WORK TASK.
Reproduce, word for word, all of the records; the pictures stay out.

Start of RAW DATA

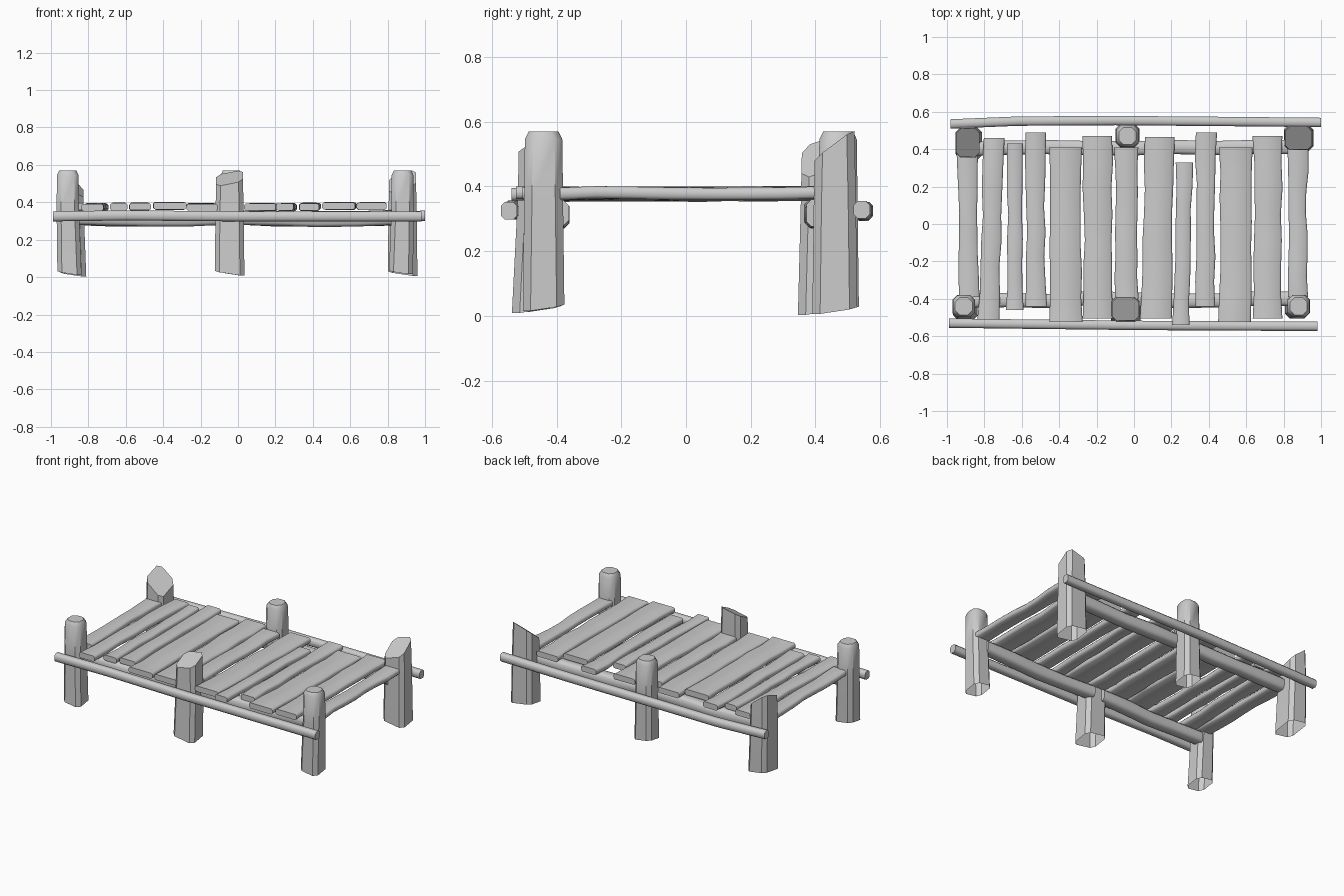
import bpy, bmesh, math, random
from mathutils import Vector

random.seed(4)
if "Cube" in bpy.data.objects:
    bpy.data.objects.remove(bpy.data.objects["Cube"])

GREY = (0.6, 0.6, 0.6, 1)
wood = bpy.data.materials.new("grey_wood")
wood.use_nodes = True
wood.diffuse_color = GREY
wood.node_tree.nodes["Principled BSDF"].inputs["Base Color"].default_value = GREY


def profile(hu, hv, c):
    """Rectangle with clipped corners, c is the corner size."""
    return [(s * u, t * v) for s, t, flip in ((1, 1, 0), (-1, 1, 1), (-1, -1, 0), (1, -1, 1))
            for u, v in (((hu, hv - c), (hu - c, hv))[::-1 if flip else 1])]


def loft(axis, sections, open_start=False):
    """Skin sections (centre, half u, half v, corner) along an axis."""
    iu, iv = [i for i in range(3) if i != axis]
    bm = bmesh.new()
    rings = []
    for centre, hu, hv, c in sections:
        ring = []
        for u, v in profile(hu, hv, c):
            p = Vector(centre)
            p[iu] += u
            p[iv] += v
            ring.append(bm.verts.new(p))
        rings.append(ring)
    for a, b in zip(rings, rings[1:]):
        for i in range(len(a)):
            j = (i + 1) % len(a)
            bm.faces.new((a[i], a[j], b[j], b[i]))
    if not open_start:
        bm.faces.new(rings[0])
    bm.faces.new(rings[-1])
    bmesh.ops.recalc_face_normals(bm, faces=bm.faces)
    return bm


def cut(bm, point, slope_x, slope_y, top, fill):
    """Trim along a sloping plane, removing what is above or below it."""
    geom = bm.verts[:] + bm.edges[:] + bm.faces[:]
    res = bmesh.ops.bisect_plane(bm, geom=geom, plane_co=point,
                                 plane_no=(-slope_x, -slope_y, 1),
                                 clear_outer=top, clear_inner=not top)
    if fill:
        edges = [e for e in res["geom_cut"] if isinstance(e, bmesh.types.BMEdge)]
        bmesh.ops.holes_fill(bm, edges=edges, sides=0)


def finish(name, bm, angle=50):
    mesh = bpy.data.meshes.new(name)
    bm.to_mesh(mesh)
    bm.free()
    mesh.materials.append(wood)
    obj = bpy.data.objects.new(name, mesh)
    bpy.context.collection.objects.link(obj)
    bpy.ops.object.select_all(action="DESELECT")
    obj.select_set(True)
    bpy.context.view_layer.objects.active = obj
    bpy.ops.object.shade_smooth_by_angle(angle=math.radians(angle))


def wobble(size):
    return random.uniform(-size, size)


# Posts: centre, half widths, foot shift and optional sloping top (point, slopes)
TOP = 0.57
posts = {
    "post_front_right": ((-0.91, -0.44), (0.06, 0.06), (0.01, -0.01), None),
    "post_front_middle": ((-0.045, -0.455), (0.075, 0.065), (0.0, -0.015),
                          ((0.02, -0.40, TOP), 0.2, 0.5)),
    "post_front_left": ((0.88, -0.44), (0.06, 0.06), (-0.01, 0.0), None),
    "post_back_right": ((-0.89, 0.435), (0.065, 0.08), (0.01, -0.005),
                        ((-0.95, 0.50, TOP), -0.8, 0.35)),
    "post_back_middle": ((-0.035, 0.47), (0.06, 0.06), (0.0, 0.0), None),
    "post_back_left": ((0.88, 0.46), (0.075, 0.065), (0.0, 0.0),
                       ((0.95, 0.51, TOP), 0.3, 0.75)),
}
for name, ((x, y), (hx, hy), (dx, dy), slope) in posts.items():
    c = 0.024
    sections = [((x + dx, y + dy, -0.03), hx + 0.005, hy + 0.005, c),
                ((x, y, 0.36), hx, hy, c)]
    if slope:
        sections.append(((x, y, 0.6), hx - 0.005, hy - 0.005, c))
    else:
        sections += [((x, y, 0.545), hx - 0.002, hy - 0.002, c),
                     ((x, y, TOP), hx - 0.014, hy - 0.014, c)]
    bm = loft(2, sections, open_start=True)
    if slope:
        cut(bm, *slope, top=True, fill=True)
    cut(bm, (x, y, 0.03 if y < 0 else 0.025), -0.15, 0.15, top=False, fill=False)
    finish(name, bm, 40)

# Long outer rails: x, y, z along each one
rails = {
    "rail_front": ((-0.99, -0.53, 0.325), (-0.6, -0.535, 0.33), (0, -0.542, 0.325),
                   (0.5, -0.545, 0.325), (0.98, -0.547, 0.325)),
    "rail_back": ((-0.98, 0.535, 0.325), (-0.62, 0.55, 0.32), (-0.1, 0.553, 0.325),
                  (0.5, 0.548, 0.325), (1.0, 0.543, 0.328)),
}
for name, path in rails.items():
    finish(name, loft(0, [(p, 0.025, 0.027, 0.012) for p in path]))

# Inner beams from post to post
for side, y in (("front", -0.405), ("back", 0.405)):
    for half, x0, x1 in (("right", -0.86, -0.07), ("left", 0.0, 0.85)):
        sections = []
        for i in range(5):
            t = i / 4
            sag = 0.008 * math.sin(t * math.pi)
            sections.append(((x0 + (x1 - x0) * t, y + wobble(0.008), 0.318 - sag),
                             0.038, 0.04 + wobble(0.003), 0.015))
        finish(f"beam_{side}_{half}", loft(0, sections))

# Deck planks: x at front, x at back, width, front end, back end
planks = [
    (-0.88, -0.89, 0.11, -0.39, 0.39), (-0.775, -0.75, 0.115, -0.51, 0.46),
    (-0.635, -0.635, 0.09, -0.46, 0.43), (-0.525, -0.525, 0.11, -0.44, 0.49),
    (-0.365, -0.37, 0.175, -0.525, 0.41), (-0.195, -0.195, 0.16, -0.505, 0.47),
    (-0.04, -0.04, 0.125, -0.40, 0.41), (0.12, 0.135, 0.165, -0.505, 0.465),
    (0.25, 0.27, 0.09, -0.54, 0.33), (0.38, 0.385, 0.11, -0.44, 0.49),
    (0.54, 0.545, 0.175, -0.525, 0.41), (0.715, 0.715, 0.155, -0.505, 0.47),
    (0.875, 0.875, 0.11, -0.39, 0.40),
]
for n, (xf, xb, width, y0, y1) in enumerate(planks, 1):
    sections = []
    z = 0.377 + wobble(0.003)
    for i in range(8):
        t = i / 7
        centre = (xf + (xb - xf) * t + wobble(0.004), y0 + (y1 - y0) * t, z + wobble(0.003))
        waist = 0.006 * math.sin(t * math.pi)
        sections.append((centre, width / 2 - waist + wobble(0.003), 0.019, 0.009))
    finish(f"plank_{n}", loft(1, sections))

End of RAW DATA

ANSWER BELOW.
import bpy, bmesh, math, random
from mathutils import Vector

random.seed(4)
if "Cube" in bpy.data.objects:
    bpy.data.objects.remove(bpy.data.objects["Cube"])

GREY = (0.6, 0.6, 0.6, 1)
wood = bpy.data.materials.new("grey_wood")
wood.use_nodes = True
wood.diffuse_color = GREY
wood.node_tree.nodes["Principled BSDF"].inputs["Base Color"].default_value = GREY


def profile(hu, hv, c):
    """Rectangle with clipped corners, c is the corner size."""
    return [(s * u, t * v) for s, t, flip in ((1, 1, 0), (-1, 1, 1), (-1, -1, 0), (1, -1, 1))
            for u, v in (((hu, hv - c), (hu - c, hv))[::-1 if flip else 1])]


def loft(axis, sections, open_start=False):
    """Skin sections (centre, half u, half v, corner) along an axis."""
    iu, iv = [i for i in range(3) if i != axis]
    bm = bmesh.new()
    rings = []
    for centre, hu, hv, c in sections:
        ring = []
        for u, v in profile(hu, hv, c):
            p = Vector(centre)
            p[iu] += u
            p[iv] += v
            ring.append(bm.verts.new(p))
        rings.append(ring)
    for a, b in zip(rings, rings[1:]):
        for i in range(len(a)):
            j = (i + 1) % len(a)
            bm.faces.new((a[i], a[j], b[j], b[i]))
    if not open_start:
        bm.faces.new(rings[0])
    bm.faces.new(rings[-1])
    bmesh.ops.recalc_face_normals(bm, faces=bm.faces)
    return bm


def cut(bm, point, slope_x, slope_y, top, fill):
    """Trim along a sloping plane, removing what is above or below it."""
    geom = bm.verts[:] + bm.edges[:] + bm.faces[:]
    res = bmesh.ops.bisect_plane(bm, geom=geom, plane_co=point,
                                 plane_no=(-slope_x, -slope_y, 1),
                                 clear_outer=top, clear_inner=not top)
    if fill:
        edges = [e for e in res["geom_cut"] if isinstance(e, bmesh.types.BMEdge)]
        bmesh.ops.holes_fill(bm, edges=edges, sides=0)


def finish(name, bm, angle=50):
    mesh = bpy.data.meshes.new(name)
    bm.to_mesh(mesh)
    bm.free()
    mesh.materials.append(wood)
    obj = bpy.data.objects.new(name, mesh)
    bpy.context.collection.objects.link(obj)
    bpy.ops.object.select_all(action="DESELECT")
    obj.select_set(True)
    bpy.context.view_layer.objects.active = obj
    bpy.ops.object.shade_smooth_by_angle(angle=math.radians(angle))


def wobble(size):
    return random.uniform(-size, size)


# Posts: centre, half widths, foot shift and optional sloping top (point, slopes)
TOP = 0.57
posts = {
    "post_front_right": ((-0.91, -0.44), (0.06, 0.06), (0.01, -0.01), None),
    "post_front_middle": ((-0.045, -0.455), (0.075, 0.065), (0.0, -0.015),
                          ((0.02, -0.40, TOP), 0.2, 0.5)),
    "post_front_left": ((0.88, -0.44), (0.06, 0.06), (-0.01, 0.0), None),
    "post_back_right": ((-0.89, 0.435), (0.065, 0.08), (0.01, -0.005),
                        ((-0.95, 0.50, TOP), -0.8, 0.35)),
    "post_back_middle": ((-0.035, 0.47), (0.06, 0.06), (0.0, 0.0), None),
    "post_back_left": ((0.88, 0.46), (0.075, 0.065), (0.0, 0.0),
                       ((0.95, 0.51, TOP), 0.3, 0.75)),
}
for name, ((x, y), (hx, hy), (dx, dy), slope) in posts.items():
    c = 0.024
    sections = [((x + dx, y + dy, -0.03), hx + 0.005, hy + 0.005, c),
                ((x, y, 0.36), hx, hy, c)]
    if slope:
        sections.append(((x, y, 0.6), hx - 0.005, hy - 0.005, c))
    else:
        sections += [((x, y, 0.545), hx - 0.002, hy - 0.002, c),
                     ((x, y, TOP), hx - 0.014, hy - 0.014, c)]
    bm = loft(2, sections, open_start=True)
    if slope:
        cut(bm, *slope, top=True, fill=True)
    cut(bm, (x, y, 0.03 if y < 0 else 0.025), -0.15, 0.15, top=False, fill=False)
    finish(name, bm, 40)

# Long outer rails: x, y, z along each one
rails = {
    "rail_front": ((-0.99, -0.53, 0.325), (-0.6, -0.535, 0.33), (0, -0.542, 0.325),
                   (0.5, -0.545, 0.325), (0.98, -0.547, 0.325)),
    "rail_back": ((-0.98, 0.535, 0.325), (-0.62, 0.55, 0.32), (-0.1, 0.553, 0.325),
                  (0.5, 0.548, 0.325), (1.0, 0.543, 0.328)),
}
for name, path in rails.items():
    finish(name, loft(0, [(p, 0.025, 0.027, 0.012) for p in path]))

# Inner beams from post to post
for side, y in (("front", -0.405), ("back", 0.405)):
    for half, x0, x1 in (("right", -0.86, -0.07), ("left", 0.0, 0.85)):
        sections = []
        for i in range(5):
            t = i / 4
            sag = 0.008 * math.sin(t * math.pi)
            sections.append(((x0 + (x1 - x0) * t, y + wobble(0.008), 0.318 - sag),
                             0.038, 0.04 + wobble(0.003), 0.015))
        finish(f"beam_{side}_{half}", loft(0, sections))

# Deck planks: x at front, x at back, width, front end, back end
planks = [
    (-0.88, -0.89, 0.11, -0.39, 0.39), (-0.775, -0.75, 0.115, -0.51, 0.46),
    (-0.635, -0.635, 0.09, -0.46, 0.43), (-0.525, -0.525, 0.11, -0.44, 0.49),
    (-0.365, -0.37, 0.175, -0.525, 0.41), (-0.195, -0.195, 0.16, -0.505, 0.47),
    (-0.04, -0.04, 0.125, -0.40, 0.41), (0.12, 0.135, 0.165, -0.505, 0.465),
    (0.25, 0.27, 0.09, -0.54, 0.33), (0.38, 0.385, 0.11, -0.44, 0.49),
    (0.54, 0.545, 0.175, -0.525, 0.41), (0.715, 0.715, 0.155, -0.505, 0.47),
    (0.875, 0.875, 0.11, -0.39, 0.40),
]
for n, (xf, xb, width, y0, y1) in enumerate(planks, 1):
    sections = []
    z = 0.377 + wobble(0.003)
    for i in range(8):
        t = i / 7
        centre = (xf + (xb - xf) * t + wobble(0.004), y0 + (y1 - y0) * t, z + wobble(0.003))
        waist = 0.006 * math.sin(t * math.pi)
        sections.append((centre, width / 2 - waist + wobble(0.003), 0.019, 0.009))
    finish(f"plank_{n}", loft(1, sections))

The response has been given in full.